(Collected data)
____

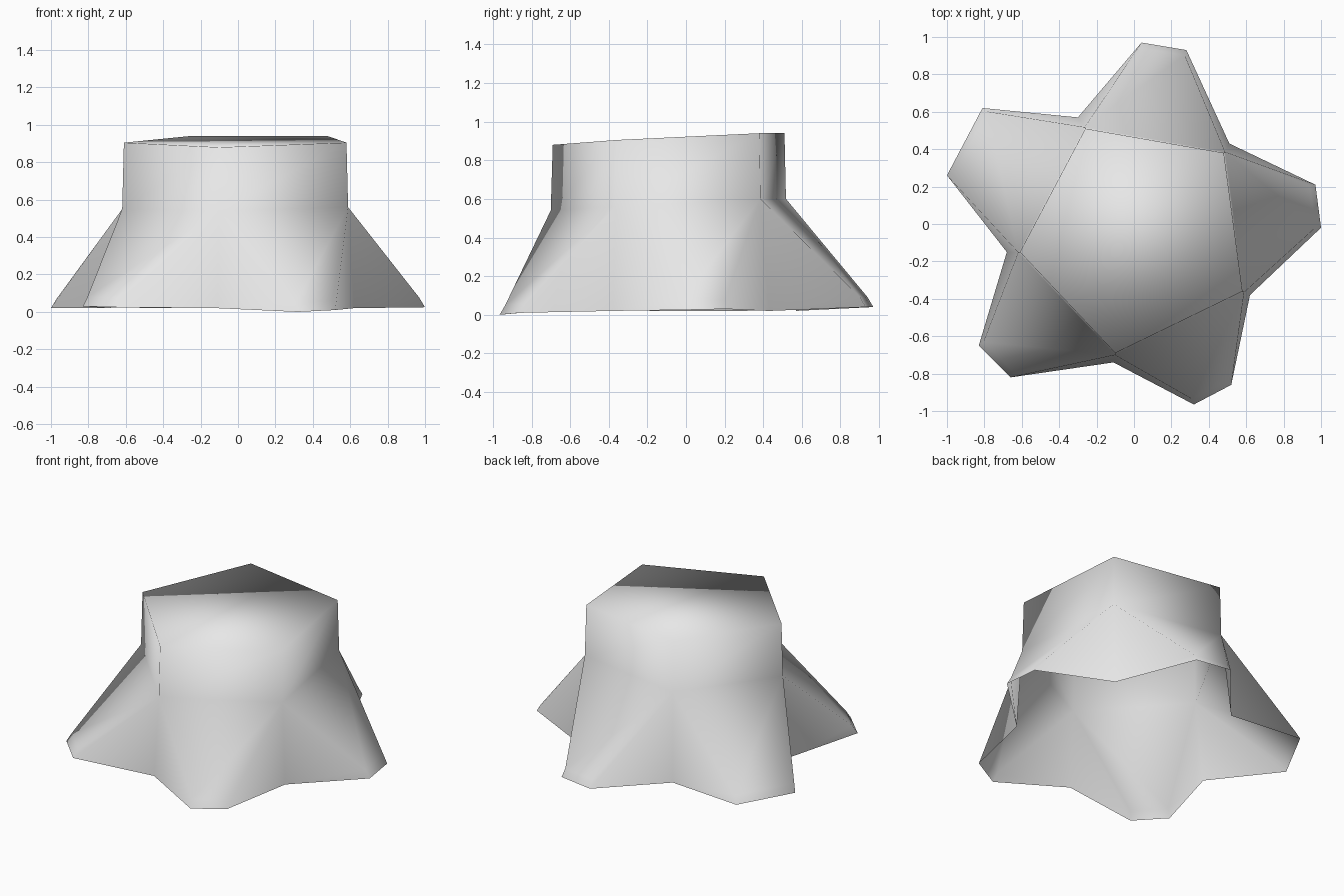
import bpy
import bmesh

cube = bpy.data.objects.get("Cube")
if cube:
    bpy.data.objects.remove(cube, do_unlink=True)

bark = bpy.data.materials.new("pale_grey")
bark.use_nodes = True
colour = (0.8, 0.8, 0.8, 1)
bark.diffuse_color = colour
bark.node_tree.nodes["Principled BSDF"].inputs["Base Color"].default_value = colour

# Trunk corners, counter-clockwise: x, y, top height, root height
corners = [(0.48, 0.38, 0.94, 0.60), (-0.26, 0.51, 0.94, 0.60),
           (-0.61, -0.15, 0.905, 0.55), (-0.10, -0.69, 0.88, 0.54),
           (0.58, -0.36, 0.905, 0.56)]

# Ground points in the valleys between roots
valleys = [(0.51, 0.43), (-0.30, 0.57), (-0.68, -0.15), (-0.11, -0.74), (0.62, -0.38)]

# Root tips, one pair after each corner: x, y, height
tips = [((0.28, 0.93, 0.04), (0.04, 0.97, 0.04)),
        ((-0.81, 0.62, 0.025), (-1.0, 0.26, 0.02)),
        ((-0.83, -0.65, 0.03), (-0.66, -0.82, 0.025)),
        ((0.32, -0.965, 0.0), (0.52, -0.86, 0.01)),
        ((1.0, -0.02, 0.025), (0.97, 0.21, 0.03))]

bm = bmesh.new()
top = [bm.verts.new((x, y, z)) for x, y, z, m in corners]
waist = [bm.verts.new((x * 1.015, y * 1.015, m)) for x, y, z, m in corners]
base = [bm.verts.new((x, y, 0.02)) for x, y in valleys]

# Cut top of the stump
bm.faces.new(top)

for i, pair in enumerate(tips):
    j = (i + 1) % len(tips)
    low = [bm.verts.new(p) for p in pair]
    high = [bm.verts.new((x * 0.97, y * 0.97, z + 0.05)) for x, y, z in pair]
    # Trunk wall
    bm.faces.new((waist[i], waist[j], top[j], top[i]))
    # Root: upper slope, blunt end and two flanks
    bm.faces.new((high[0], high[1], waist[j], waist[i]))
    bm.faces.new((low[0], low[1], high[1], high[0]))
    bm.faces.new((base[i], low[0], high[0], waist[i]))
    bm.faces.new((low[1], base[j], waist[j], high[1]))

for face in bm.faces:
    face.smooth = True
bmesh.ops.recalc_face_normals(bm, faces=bm.faces)

mesh = bpy.data.meshes.new("tree_stump")
bm.to_mesh(mesh)
bm.free()
mesh.materials.append(bark)
stump = bpy.data.objects.new("tree_stump", mesh)
bpy.context.collection.objects.link(stump)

____

*TASK STATEMENT*. Within the entries above, find every line where the string "bmesh" occurs, and copy it.

*RESULT BELOW*.
import bmesh
bm = bmesh.new()
bmesh.ops.recalc_face_normals(bm, faces=bm.faces)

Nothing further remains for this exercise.